_Task prompt_: After finding the line with "the front wall" in the entries below, retype exactly each line from there through the line with "for (const y of ys)", including that final line.

Recorded data
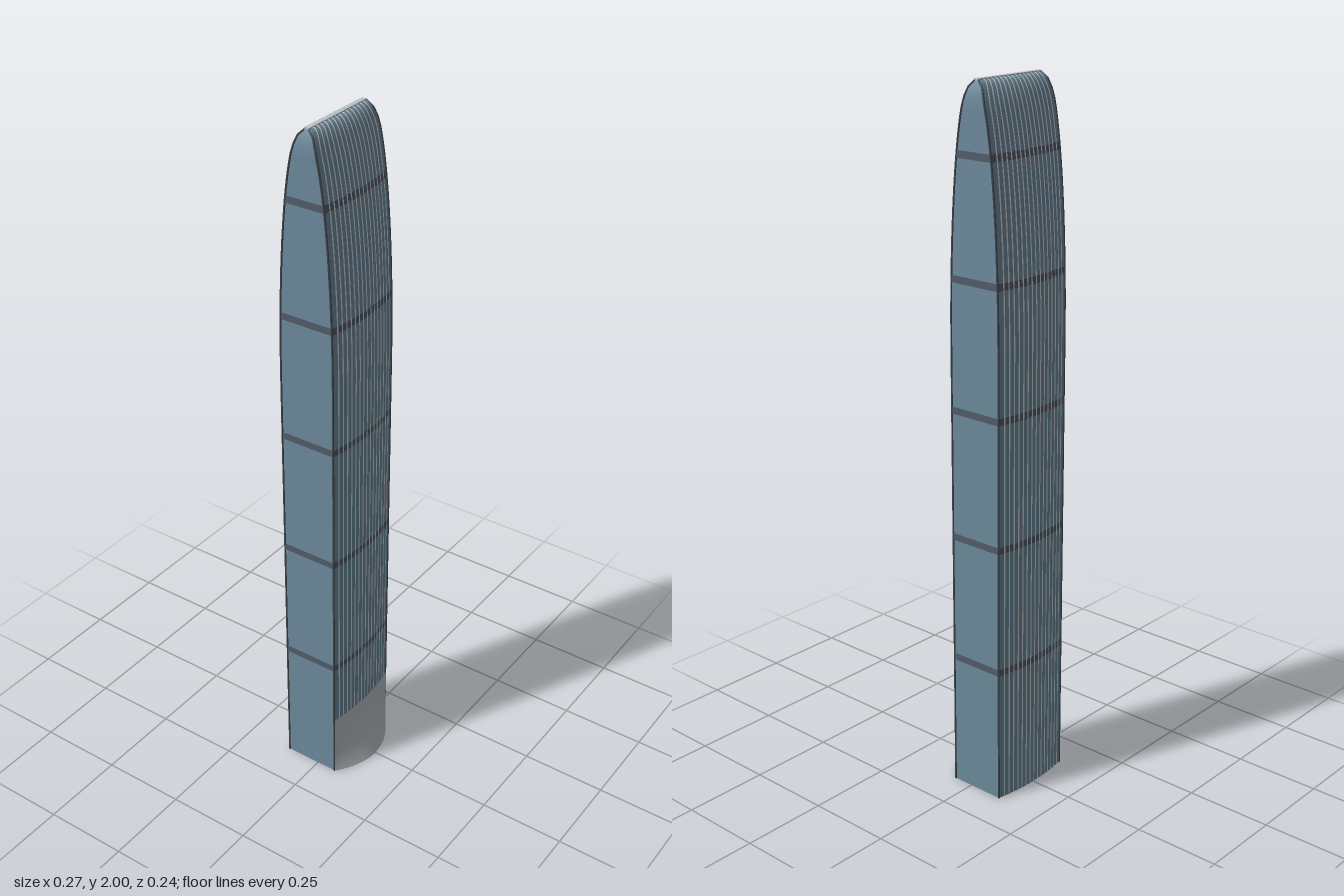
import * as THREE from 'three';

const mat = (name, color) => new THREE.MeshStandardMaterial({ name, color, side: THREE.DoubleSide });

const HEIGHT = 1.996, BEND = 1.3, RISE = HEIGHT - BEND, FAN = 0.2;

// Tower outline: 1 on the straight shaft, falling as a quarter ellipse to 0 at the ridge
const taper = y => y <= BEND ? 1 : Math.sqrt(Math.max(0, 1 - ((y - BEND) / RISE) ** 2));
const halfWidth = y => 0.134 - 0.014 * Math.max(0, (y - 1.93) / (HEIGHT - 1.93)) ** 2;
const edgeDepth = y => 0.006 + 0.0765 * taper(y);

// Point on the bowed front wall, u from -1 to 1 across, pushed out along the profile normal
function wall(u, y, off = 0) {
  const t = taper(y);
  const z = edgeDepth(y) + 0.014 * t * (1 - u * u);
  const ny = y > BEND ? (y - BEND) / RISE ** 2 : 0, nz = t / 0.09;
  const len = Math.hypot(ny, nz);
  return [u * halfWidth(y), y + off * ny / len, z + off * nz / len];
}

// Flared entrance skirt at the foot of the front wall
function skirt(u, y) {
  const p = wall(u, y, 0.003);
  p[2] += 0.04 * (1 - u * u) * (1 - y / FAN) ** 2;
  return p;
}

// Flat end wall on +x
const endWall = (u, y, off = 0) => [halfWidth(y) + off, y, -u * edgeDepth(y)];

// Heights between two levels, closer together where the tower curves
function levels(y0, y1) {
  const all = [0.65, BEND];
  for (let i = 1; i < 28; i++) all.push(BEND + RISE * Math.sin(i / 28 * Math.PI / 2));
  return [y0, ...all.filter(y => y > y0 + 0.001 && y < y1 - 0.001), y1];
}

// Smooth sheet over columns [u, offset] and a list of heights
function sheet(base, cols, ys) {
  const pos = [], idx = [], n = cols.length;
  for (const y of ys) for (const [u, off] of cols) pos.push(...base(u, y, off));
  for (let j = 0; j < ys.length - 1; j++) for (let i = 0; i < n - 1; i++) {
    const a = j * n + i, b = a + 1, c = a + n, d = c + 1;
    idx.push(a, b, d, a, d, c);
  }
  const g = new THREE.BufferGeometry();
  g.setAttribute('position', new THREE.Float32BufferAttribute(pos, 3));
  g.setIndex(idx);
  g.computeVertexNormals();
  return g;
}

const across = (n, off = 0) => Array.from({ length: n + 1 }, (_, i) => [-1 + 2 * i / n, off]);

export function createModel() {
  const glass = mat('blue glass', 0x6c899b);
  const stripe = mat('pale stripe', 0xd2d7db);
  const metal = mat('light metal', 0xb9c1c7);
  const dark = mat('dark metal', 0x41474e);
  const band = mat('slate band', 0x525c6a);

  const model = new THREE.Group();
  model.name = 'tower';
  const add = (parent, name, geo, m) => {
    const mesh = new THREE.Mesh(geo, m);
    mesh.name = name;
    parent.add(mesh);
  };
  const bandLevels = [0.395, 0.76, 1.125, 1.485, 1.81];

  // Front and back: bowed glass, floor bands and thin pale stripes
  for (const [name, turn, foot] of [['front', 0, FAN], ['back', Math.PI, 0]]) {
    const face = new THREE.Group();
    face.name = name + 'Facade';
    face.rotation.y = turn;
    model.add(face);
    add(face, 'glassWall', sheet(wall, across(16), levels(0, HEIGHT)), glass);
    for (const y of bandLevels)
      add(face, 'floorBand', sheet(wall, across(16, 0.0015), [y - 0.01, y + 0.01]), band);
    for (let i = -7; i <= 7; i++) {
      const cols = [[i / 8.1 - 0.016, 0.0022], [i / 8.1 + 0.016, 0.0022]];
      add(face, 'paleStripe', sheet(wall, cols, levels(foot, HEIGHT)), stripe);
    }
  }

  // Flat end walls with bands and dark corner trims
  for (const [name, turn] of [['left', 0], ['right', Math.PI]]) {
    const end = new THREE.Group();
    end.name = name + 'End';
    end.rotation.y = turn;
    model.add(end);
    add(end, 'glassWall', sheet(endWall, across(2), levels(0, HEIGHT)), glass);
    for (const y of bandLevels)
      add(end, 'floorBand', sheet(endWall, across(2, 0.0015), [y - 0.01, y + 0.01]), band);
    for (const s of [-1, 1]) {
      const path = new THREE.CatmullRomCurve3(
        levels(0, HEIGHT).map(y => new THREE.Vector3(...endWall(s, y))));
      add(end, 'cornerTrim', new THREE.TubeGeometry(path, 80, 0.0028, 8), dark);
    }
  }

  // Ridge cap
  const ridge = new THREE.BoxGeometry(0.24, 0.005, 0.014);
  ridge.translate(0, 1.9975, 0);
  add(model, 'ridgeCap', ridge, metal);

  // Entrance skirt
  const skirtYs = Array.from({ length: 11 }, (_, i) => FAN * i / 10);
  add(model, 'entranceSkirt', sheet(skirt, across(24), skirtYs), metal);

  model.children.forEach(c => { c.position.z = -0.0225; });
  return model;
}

_Output of the task_:
// Flared entrance skirt at the foot of the front wall
function skirt(u, y) {
  const p = wall(u, y, 0.003);
  p[2] += 0.04 * (1 - u * u) * (1 - y / FAN) ** 2;
  return p;
}

// Flat end wall on +x
const endWall = (u, y, off = 0) => [halfWidth(y) + off, y, -u * edgeDepth(y)];

// Heights between two levels, closer together where the tower curves
function levels(y0, y1) {
  const all = [0.65, BEND];
  for (let i = 1; i < 28; i++) all.push(BEND + RISE * Math.sin(i / 28 * Math.PI / 2));
  return [y0, ...all.filter(y => y > y0 + 0.001 && y < y1 - 0.001), y1];
}

// Smooth sheet over columns [u, offset] and a list of heights
function sheet(base, cols, ys) {
  const pos = [], idx = [], n = cols.length;
  for (const y of ys) for (const [u, off] of cols) pos.push(...base(u, y, off));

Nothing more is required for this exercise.